The costs and benefits of animal experiments
Jul 07, 2011
Of course neither animals nor people are simply machines. Thinking that they are reveals a fundamental failure to appreciate their other qualities, such as their capacity for emotion, or ability to engage in genuine social relationships.
More disturbingly, such a claim reveals a degree of moral blindness. Machines have no moral standing. Living creatures do. In particular, unlike machines, both laboratory animals and people have the ability to suffer when afflicted by diseases, or when subjected to laboratory environments or procedures.
A utilitarian moral case based on 'the greatest good for the greatest number' might still be made for experimenting on animals, if it were truly the case that such research yielded tangible advancements in human healthcare. A parallel case could be made for experimenting on people to help a greater number of others. However, most people consider such practices morally abhorrent. Yet animal researchers and their advocates use a similar argument to justify invasive experiments on animals.
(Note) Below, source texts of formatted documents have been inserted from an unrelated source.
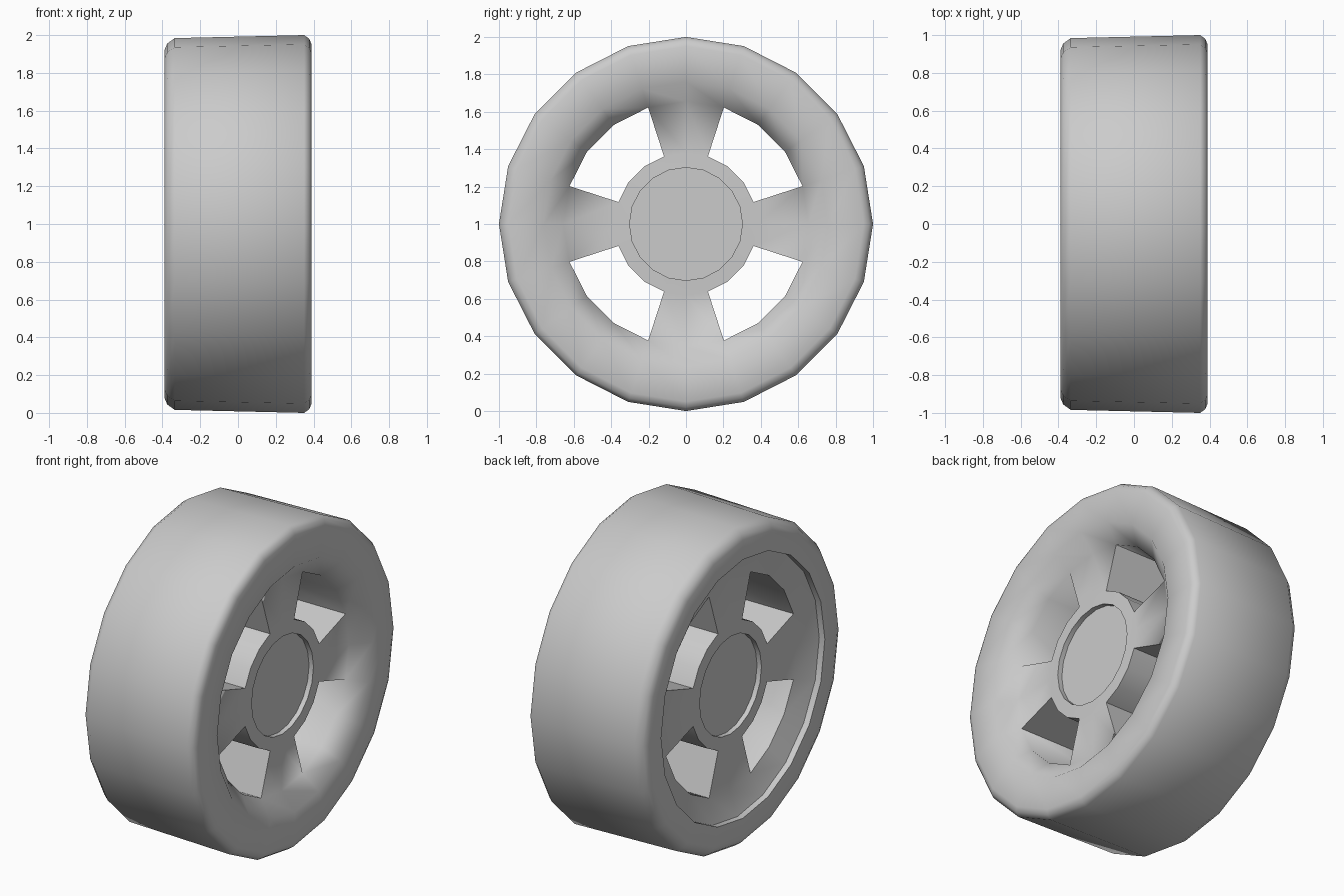
import bpy, bmesh, math

if "Cube" in bpy.data.objects:
    bpy.data.objects.remove(bpy.data.objects["Cube"])

SIDES = 20
# Wheel half-section as (x, radius), from outer hub recess over the tread to inner hub recess
PROFILE = [
    (0.275, 0.302), (0.305, 0.302),                  # outer hub recess
    (0.302, 0.38), (0.30, 0.655),                    # outer spoke face (windows here)
    (0.39, 0.76), (0.39, 0.95), (0.378, 0.98), (0.35, 1.0),    # outer sidewall
    (-0.335, 0.984), (-0.375, 0.955), (-0.39, 0.92),           # tread and inner shoulder
    (-0.39, 0.80), (-0.352, 0.80),                   # inner lip
    (-0.30, 0.655), (-0.302, 0.38),                  # inner spoke face (windows here)
    (-0.305, 0.302), (-0.275, 0.302),                # inner hub recess
]
OUT_IN, OUT_OUT, BACK_OUT, BACK_IN = 2, 3, 13, 14


def is_window(i):
    """Three open sectors, then two for the spoke, four times round."""
    return i % 5 in (1, 2, 3)


bm = bmesh.new()
rings = []
for x, r in PROFILE:
    rings.append([bm.verts.new((x, r * math.cos(2 * math.pi * i / SIDES),
                                1 + r * math.sin(2 * math.pi * i / SIDES)))
                  for i in range(SIDES)])


def strip(a, b, i):
    j = (i + 1) % SIDES
    bm.faces.new((rings[a][i], rings[a][j], rings[b][j], rings[b][i]))


# Tyre, rim and spoke faces, leaving the windows open
for k in range(len(PROFILE) - 1):
    for i in range(SIDES):
        if k in (OUT_IN, BACK_OUT) and is_window(i):
            continue
        strip(k, k + 1, i)

# Hub discs
bm.faces.new(rings[0])
bm.faces.new(rings[-1])

# Window walls
for i in range(SIDES):
    if is_window(i):
        strip(OUT_IN, BACK_IN, i)
        strip(OUT_OUT, BACK_OUT, i)
    if is_window(i) != is_window((i - 1) % SIDES):
        bm.faces.new([rings[k][i] for k in (OUT_IN, OUT_OUT, BACK_OUT, BACK_IN)])

bmesh.ops.recalc_face_normals(bm, faces=bm.faces)
mesh = bpy.data.meshes.new("wheel")
bm.to_mesh(mesh)
bm.free()
wheel = bpy.data.objects.new("wheel", mesh)
bpy.context.collection.objects.link(wheel)

bpy.context.view_layer.objects.active = wheel
wheel.select_set(True)
bpy.ops.object.shade_smooth_by_angle(angle=math.radians(50))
In order for this argument to hold, the moral standing of animals must be significantly less than that of people. When animals are seriously harmed or killed for relatively trivial human benefit, such as cosmetics testing or the satisfaction of scientific curiosity, the moral standing of animals must be thought extremely small. In 2011 Judith Benz-Schwarzburg and I reviewed in detail the scientific evidence for the existence of cognitive and related abilities in animals1. There is ample scientific evidence from this study and others demonstrating that many animals – including virtually all laboratory animals - have sufficient psychological characteristics to justify their inclusion within the community of moral consideration. This implies that many of the ways we use such animals, including subjecting them to involuntary confinement and participation in potentially harmful biomedical research, are wrong.
Additionally, the usefulness of invasive animal experiments is controversial. Some scientists claim these are essential for combating major human diseases or detecting human toxins. Others claim the contrary, pointing to the thousands of patients harmed by pharmaceuticals developed using animal tests. Similarly, some claim that all experiments are conducted humanely, to high scientific standards. Yet, a wealth of studies have recently revealed that laboratory animals suffer significant stress, which may also distort experimental results. Where, then, does the truth lie? How useful are such experiments in advancing human healthcare? How much do animals suffer as a result?
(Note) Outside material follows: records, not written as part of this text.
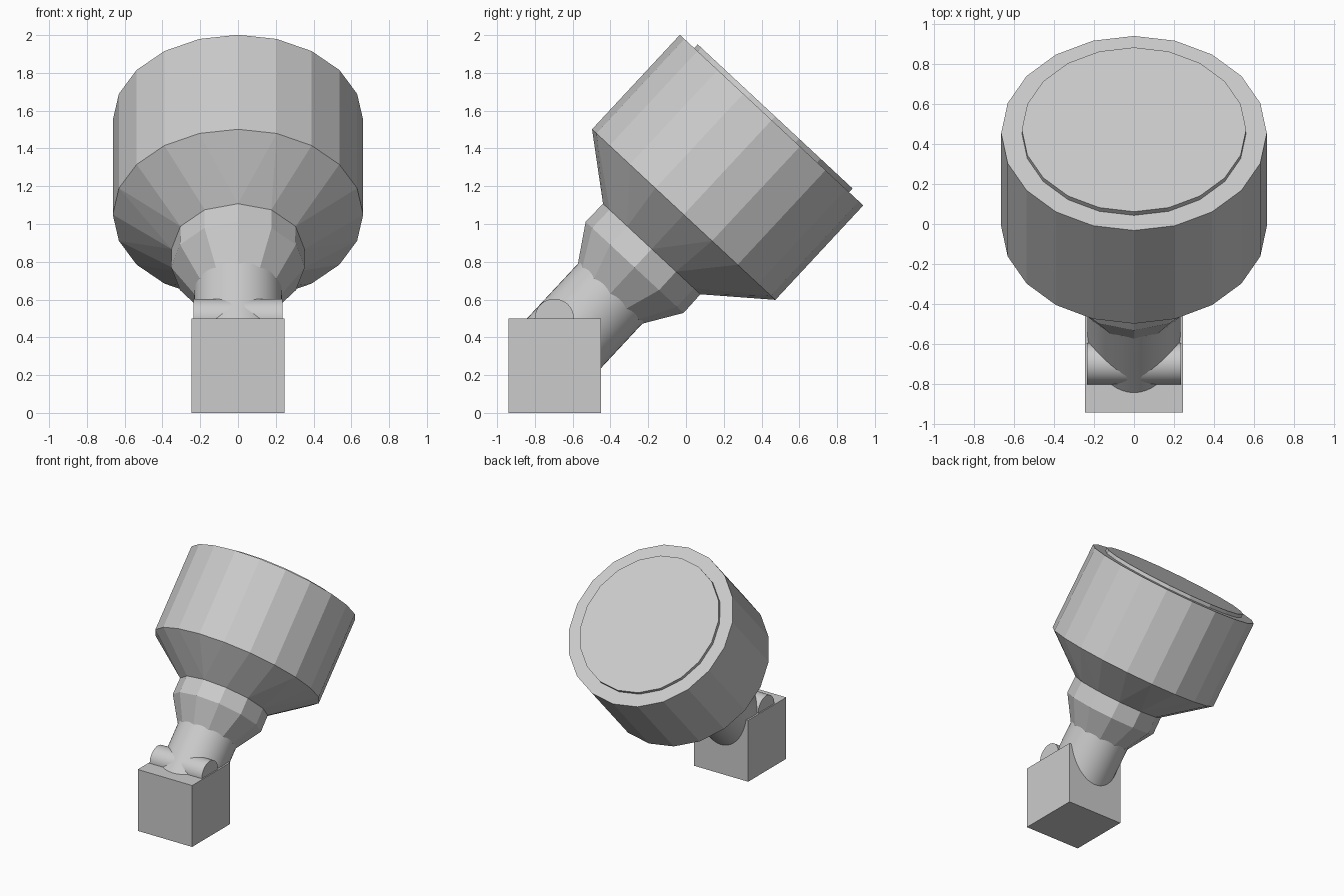
import bpy, bmesh, math
from mathutils import Matrix, Vector

if "Cube" in bpy.data.objects:
    bpy.data.objects.remove(bpy.data.objects["Cube"])

# Tilted lamp axis, measured from the back rim of the head
TILT = math.atan2(0.681, 0.732)
AXIS = Matrix.Translation((0, -0.012, 1.05)) @ Matrix.Rotation(-TILT, 4, 'X')


def finish(name, bm, matrix, smooth=False):
    bmesh.ops.recalc_face_normals(bm, faces=bm.faces)
    mesh = bpy.data.meshes.new(name)
    bm.to_mesh(mesh)
    bm.free()
    obj = bpy.data.objects.new(name, mesh)
    bpy.context.collection.objects.link(obj)
    obj.matrix_world = matrix
    if smooth:
        bpy.context.view_layer.objects.active = obj
        obj.select_set(True)
        bpy.ops.object.shade_smooth_by_angle(angle=math.radians(30))
        obj.select_set(False)
    return obj


def skin(bm, a, b):
    """Join two rings, which may have different vertex counts."""
    n, m, i, j = len(a), len(b), 0, 0
    while i < n or j < m:
        p, q = (i + 1) / n, (j + 1) / m
        va, vb = a[i % n], b[j % m]
        na, nb = a[(i + 1) % n], b[(j + 1) % m]
        if n == m:
            bm.faces.new((va, na, nb, vb))
            i, j = i + 1, j + 1
        elif j >= m or (i < n and p <= q):
            bm.faces.new((va, na, vb))
            i += 1
        else:
            bm.faces.new((va, nb, vb))
            j += 1


def lathe(name, sections, matrix, smooth=False):
    """Capped solid from (height, radius, sides) sections."""
    bm = bmesh.new()
    rings = []
    for h, r, n in sections:
        rings.append([bm.verts.new((r * math.sin(2 * math.pi * k / n),
                                    r * math.cos(2 * math.pi * k / n), h)) for k in range(n)])
    for a, b in zip(rings, rings[1:]):
        skin(bm, a, b)
    bm.faces.new(rings[0])
    bm.faces.new(rings[-1])
    return finish(name, bm, matrix, smooth)


# Faceted head: narrow collar flaring into the wide drum
lathe("lamp_head", [(-0.572, 0.233, 12), (-0.382, 0.354, 12), (-0.249, 0.352, 12),
                    (0.0, 0.663, 20), (0.683, 0.663, 20)], AXIS)

# Raised front lens
lathe("lens", [(0.66, 0.56, 20), (0.71, 0.56, 20)], AXIS)

# Round neck sinking into the base
lathe("neck", [(-1.07, 0.233, 48), (-0.56, 0.233, 48)], AXIS, True)

# Horizontal hinge pin
lathe("hinge_pin", [(-0.235, 0.104, 32), (0.235, 0.104, 32)],
      Matrix.Translation((0, -0.697, 0.5)) @ Matrix.Rotation(math.pi / 2, 4, 'Y'), True)

# Square base block
bm = bmesh.new()
bmesh.ops.create_cube(bm, size=1)
bmesh.ops.scale(bm, vec=Vector((0.49, 0.49, 0.5)), verts=bm.verts)
finish("base_block", bm, Matrix.Translation((0, -0.695, 0.25)))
In The Costs and Benefits of Animal Experiments I provide more than a decade's worth of scientific research, personal experience, and an analysis of over 500 scientific publications, to give evidence-based answers to the key question: are animal experiments ethically justifiable? Systematic reviews examine large numbers of animal experiments selected randomly to eliminate bias. They represent the ‘gold standard’ when assessing biomedical research. In only two of 20 reviews located did the authors conclude that animal models were either significantly useful in contributing to the development of human clinical interventions, or substantially consistent with clinical outcomes. Furthermore, one of these conclusions was contentious. Seven additional reviews also failed to demonstrate reliable predictivity of human toxicities such as carcinogenicity and teratogenicity, and no reviews demonstrated contrary results. Results in animal models were frequently equivocal or inconsistent with human outcomes.
When considering overall costs and benefits one cannot reasonably conclude that the benefits which accrue to human patients or to those motivated by scientific curiosity exceed the costs incurred by animals subjected to scientific procedures. On the contrary, the evidence indicates that actual human benefit is rarely – if ever – sufficient to justify such costs.
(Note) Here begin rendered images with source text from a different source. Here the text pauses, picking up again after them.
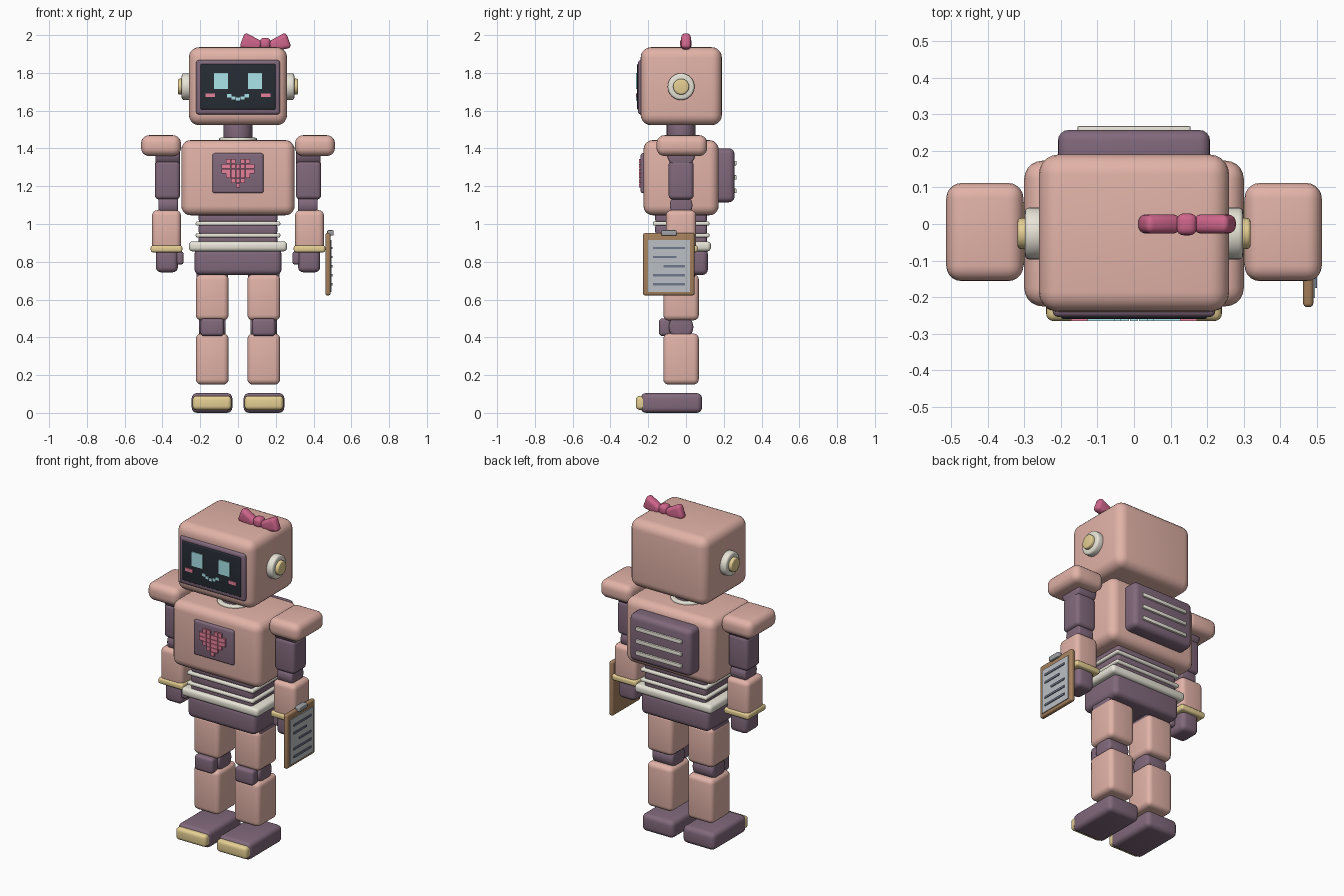
import bpy, bmesh, math
from mathutils import Matrix, Vector

if "Cube" in bpy.data.objects:
    bpy.data.objects.remove(bpy.data.objects["Cube"])

COLORS = {
    "pink": (0.76, 0.45, 0.39), "purple": (0.22, 0.14, 0.20), "cream": (0.80, 0.77, 0.68),
    "gold": (0.78, 0.62, 0.29), "dark": (0.02, 0.025, 0.035), "cyan": (0.40, 0.78, 0.82),
    "rose": (0.62, 0.13, 0.26), "heart": (0.78, 0.22, 0.33), "wood": (0.38, 0.22, 0.11),
    "paper": (0.50, 0.52, 0.55), "ink": (0.16, 0.19, 0.26), "metal": (0.35, 0.36, 0.38),
}
MATS = {}
for key, rgb in COLORS.items():
    MATS[key] = bpy.data.materials.new(key)
    MATS[key].diffuse_color = (*rgb, 1)

YC = -0.026  # depth of the body's centre line


def finish(bm, name, mat):
    mesh = bpy.data.meshes.new(name)
    bmesh.ops.recalc_face_normals(bm, faces=bm.faces[:])
    bm.to_mesh(mesh)
    bm.free()
    mesh.materials.append(MATS[mat])
    ob = bpy.data.objects.new(name, mesh)
    bpy.context.collection.objects.link(ob)
    return ob


def boxes(name, mat, spans, r=0.0, seg=4):
    """Rounded boxes, each given as (x0, x1, y0, y1, z0, z1), in one object."""
    bm = bmesh.new()
    for x0, x1, y0, y1, z0, z1 in spans:
        m = Matrix.Translation(((x0 + x1) / 2, (y0 + y1) / 2, (z0 + z1) / 2))
        m = m @ Matrix.Diagonal((abs(x1 - x0), y1 - y0, z1 - z0, 1))
        bmesh.ops.create_cube(bm, size=1, matrix=m)
    if r:
        bmesh.ops.bevel(bm, geom=bm.edges[:], offset=r, segments=seg, profile=0.5,
                        affect='EDGES', clamp_overlap=True)
    return finish(bm, name, mat)


def box(name, mat, x0, x1, y0, y1, z0, z1, r=0.0, seg=4):
    return boxes(name, mat, [(x0, x1, y0, y1, z0, z1)], r, seg)


def cyl(name, mat, center, radius, depth, axis='Z', r=0.01):
    """Cylinder with rounded rims."""
    bm = bmesh.new()
    bmesh.ops.create_cone(bm, cap_ends=True, segments=32, radius1=radius,
                          radius2=radius, depth=depth)
    rims = [e for e in bm.edges if abs(e.verts[0].co.z - e.verts[1].co.z) < 1e-5]
    bmesh.ops.bevel(bm, geom=rims, offset=r, segments=3, profile=0.5, affect='EDGES')
    if axis == 'X':
        bm.transform(Matrix.Rotation(math.pi / 2, 4, 'Y'))
    bm.transform(Matrix.Translation(center))
    return finish(bm, name, mat)


# Head and face screen
box("head", "pink", -0.26, 0.26, -0.24, 0.19, 1.523, 1.936, 0.055, 5)
box("screen_frame", "purple", -0.222, 0.222, -0.254, -0.21, 1.58, 1.868, 0.015)
box("screen", "dark", -0.2, 0.2, -0.26, -0.23, 1.606, 1.847, 0.008)
EY0, EY1 = -0.265, -0.25
boxes("eyes", "cyan", [(s * 0.09 - 0.037, s * 0.09 + 0.037, EY0, EY1, 1.714, 1.80) for s in (-1, 1)])
boxes("cheeks", "heart", [(s * 0.147 - 0.025, s * 0.147 + 0.025, EY0, EY1, 1.672, 1.692) for s in (-1, 1)])
boxes("mouth", "cyan", [(x - 0.011, x + 0.011, EY0, EY1, z - 0.008, z + 0.008)
                        for x, z in ((-0.046, 1.679), (-0.024, 1.668), (0, 1.662), (0.024, 1.668), (0.046, 1.679))])

# Ears
for s, side in ((-1, "left"), (1, "right")):
    cyl(side + "_ear_disc", "cream", (s * 0.272, YC, 1.727), 0.071, 0.052, 'X', 0.012)
    cyl(side + "_ear_cap", "gold", (s * 0.295, YC, 1.727), 0.042, 0.046, 'X', 0.008)

# Bow: two flared loops and a knot
for s, side in ((-1, "left"), (1, "right")):
    bm = bmesh.new()
    bmesh.ops.create_cube(bm, size=1)
    for v in bm.verts:
        flare = 0.088 if v.co.x * s > 0 else 0.055
        v.co = Vector((v.co.x * 0.108, v.co.y * 0.052, v.co.z * flare))
    bmesh.ops.bevel(bm, geom=bm.edges[:], offset=0.02, segments=4, profile=0.5, affect='EDGES')
    bm.transform(Matrix.Translation((0.145 + s * 0.073, 0, 1.956))
                 @ Matrix.Rotation(math.radians(-20 * s), 4, 'Y'))
    finish(bm, side + "_bow_loop", "rose")
box("bow_knot", "rose", 0.116, 0.172, -0.031, 0.029, 1.927, 1.985, 0.02)

# Neck
cyl("neck", "purple", (0, YC, 1.49), 0.076, 0.12)
cyl("collar", "cream", (0, YC, 1.442), 0.1, 0.03, r=0.008)

# Torso, chest panel and pixel heart
box("torso", "pink", -0.3, 0.3, -0.225, 0.173, 1.046, 1.444, 0.05, 5)
box("chest_panel", "purple", -0.135, 0.135, -0.24, -0.2, 1.163, 1.375, 0.012)
rows = (".XX.XX.", "XXXXXXX", "XXXXXXX", ".XXXXX.", "..XXX..", "...X...")
c = 0.0255
boxes("heart", "heart", [((i - 3) * c - 0.0118, (i - 3) * c + 0.0118, -0.25, -0.23,
                          1.343 - (j + 1) * c + 0.002, 1.343 - j * c)
                         for j, row in enumerate(rows) for i, ch in enumerate(row) if ch == "X"])

# Backpack with vents
box("backpack", "purple", -0.208, 0.208, 0.14, 0.257, 1.115, 1.40, 0.03)
boxes("backpack_vents", "cream", [(-0.155, 0.155, 0.24, 0.268, z - 0.012, z + 0.012)
                                  for z in (1.322, 1.247, 1.175)], 0.005, 2)


# Waist, rings, belt and hips
def band(name, mat, hx, hy, z0, z1, r):
    box(name, mat, -hx, hx, YC - hy, YC + hy, z0, z1, r)


for i, (z0, z1) in enumerate(((1.005, 1.07), (0.94, 1.003), (0.89, 0.942))):
    band(f"waist_segment_{i + 1}", "purple", 0.208, 0.137, z0, z1, 0.018)
for i, z in enumerate((1.002, 0.94)):
    band(f"waist_ring_{i + 1}", "cream", 0.224, 0.15, z - 0.011, z + 0.011, 0.009)
band("belt", "cream", 0.26, 0.158, 0.855, 0.908, 0.02)
band("hips", "purple", 0.23, 0.142, 0.73, 0.87, 0.03)

for s, side in ((-1, "left"), (1, "right")):
    # Arm
    box(side + "_shoulder_pad", "pink", s * 0.302, s * 0.513, -0.156, 0.112, 1.36, 1.47, 0.042, 5)
    cyl(side + "_shoulder_joint", "purple", (s * 0.373, YC, 1.375), 0.076, 0.13, 'X', 0.012)
    box(side + "_upper_arm", "purple", s * 0.307, s * 0.44, YC - 0.066, YC + 0.066, 1.13, 1.335, 0.022)
    cyl(side + "_elbow", "purple", (s * 0.37, YC, 1.1), 0.06, 0.104, 'X')
    box(side + "_forearm", "pink", s * 0.302, s * 0.455, YC - 0.08, YC + 0.08, 0.862, 1.073, 0.028)
    box(side + "_cuff", "gold", s * 0.295, s * 0.462, YC - 0.088, YC + 0.088, 0.85, 0.886, 0.012)
    box(side + "_hand", "purple", s * 0.318, s * 0.435, YC - 0.068, YC + 0.068, 0.744, 0.87, 0.028)
    box(side + "_thumb", "purple", s * 0.288, s * 0.33, YC - 0.06, YC, 0.785, 0.855, 0.015)
    # Leg
    cyl(side + "_hip_joint", "purple", (s * 0.137, YC, 0.735), 0.075, 0.168, 'X')
    box(side + "_thigh", "pink", s * 0.05, s * 0.223, YC - 0.094, YC + 0.094, 0.49, 0.733, 0.028)
    cyl(side + "_knee", "purple", (s * 0.136, YC, 0.455), 0.065, 0.142, 'X', 0.015)
    box(side + "_knee_pad", "purple", s * 0.074, s * 0.198, -0.143, -0.08, 0.407, 0.5, 0.018)
    box(side + "_shin", "pink", s * 0.05, s * 0.223, YC - 0.094, YC + 0.094, 0.15, 0.42, 0.028)
    # Foot
    box(side + "_foot", "purple", s * 0.03, s * 0.245, -0.24, 0.085, 0.0, 0.105, 0.028)
    box(side + "_toe_cap", "gold", s * 0.035, s * 0.24, -0.265, -0.2, 0.016, 0.09, 0.02)

# Clipboard
box("clipboard", "wood", 0.462, 0.49, -0.227, 0.045, 0.622, 0.952, 0.011)
box("clipboard_paper", "paper", 0.478, 0.495, -0.202, 0.022, 0.64, 0.914)
boxes("clipboard_lines", "ink", [(0.485, 0.5, y0, y1, z - 0.006, z + 0.006) for y0, y1, z in (
    (-0.175, -0.005, 0.873), (-0.175, -0.05, 0.825), (-0.12, -0.005, 0.777),
    (-0.175, -0.005, 0.729), (-0.175, -0.005, 0.681))])
box("clipboard_clip", "metal", 0.472, 0.506, -0.13, -0.05, 0.938, 0.967, 0.006)

# Smooth shading with sharp edges kept
for ob in bpy.context.scene.objects:
    ob.select_set(True)
    bpy.context.view_layer.objects.active = ob
bpy.ops.object.shade_smooth_by_angle(angle=math.radians(40))

for m in bpy.data.materials:
    if m.users and not m.is_grease_pencil:
        m.use_nodes = True
        m.node_tree.nodes["Principled BSDF"].inputs["Base Color"].default_value = m.diffuse_color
According due respect to animal interests does not require the termination of all animal research, however. Such research ranges from field studies of wild populations, through non-invasive behavioural or psychological studies of sanctuary or laboratory populations, to mildly harmful invasive experimentation, more harmful experimentation, and, finally, protocols resulting in major harm or death. Ethical concerns are minimised in non-invasive observational, behavioural, or psychological studies of free-living or sanctuary populations.
Limiting animal research in this way would inevitably restrict the range of scientific questions that could be investigated. It would, however, strike the correct ethical balance between satisfying the interests of animals, and satisfying those of human beings, none of whom may be considered merely ‘machines’.
 Benz-Schwarzburg J & Knight A. 'Cognitive relatives yet moral strangers?', J Anim Ethics 2011; 1(1): 9-36.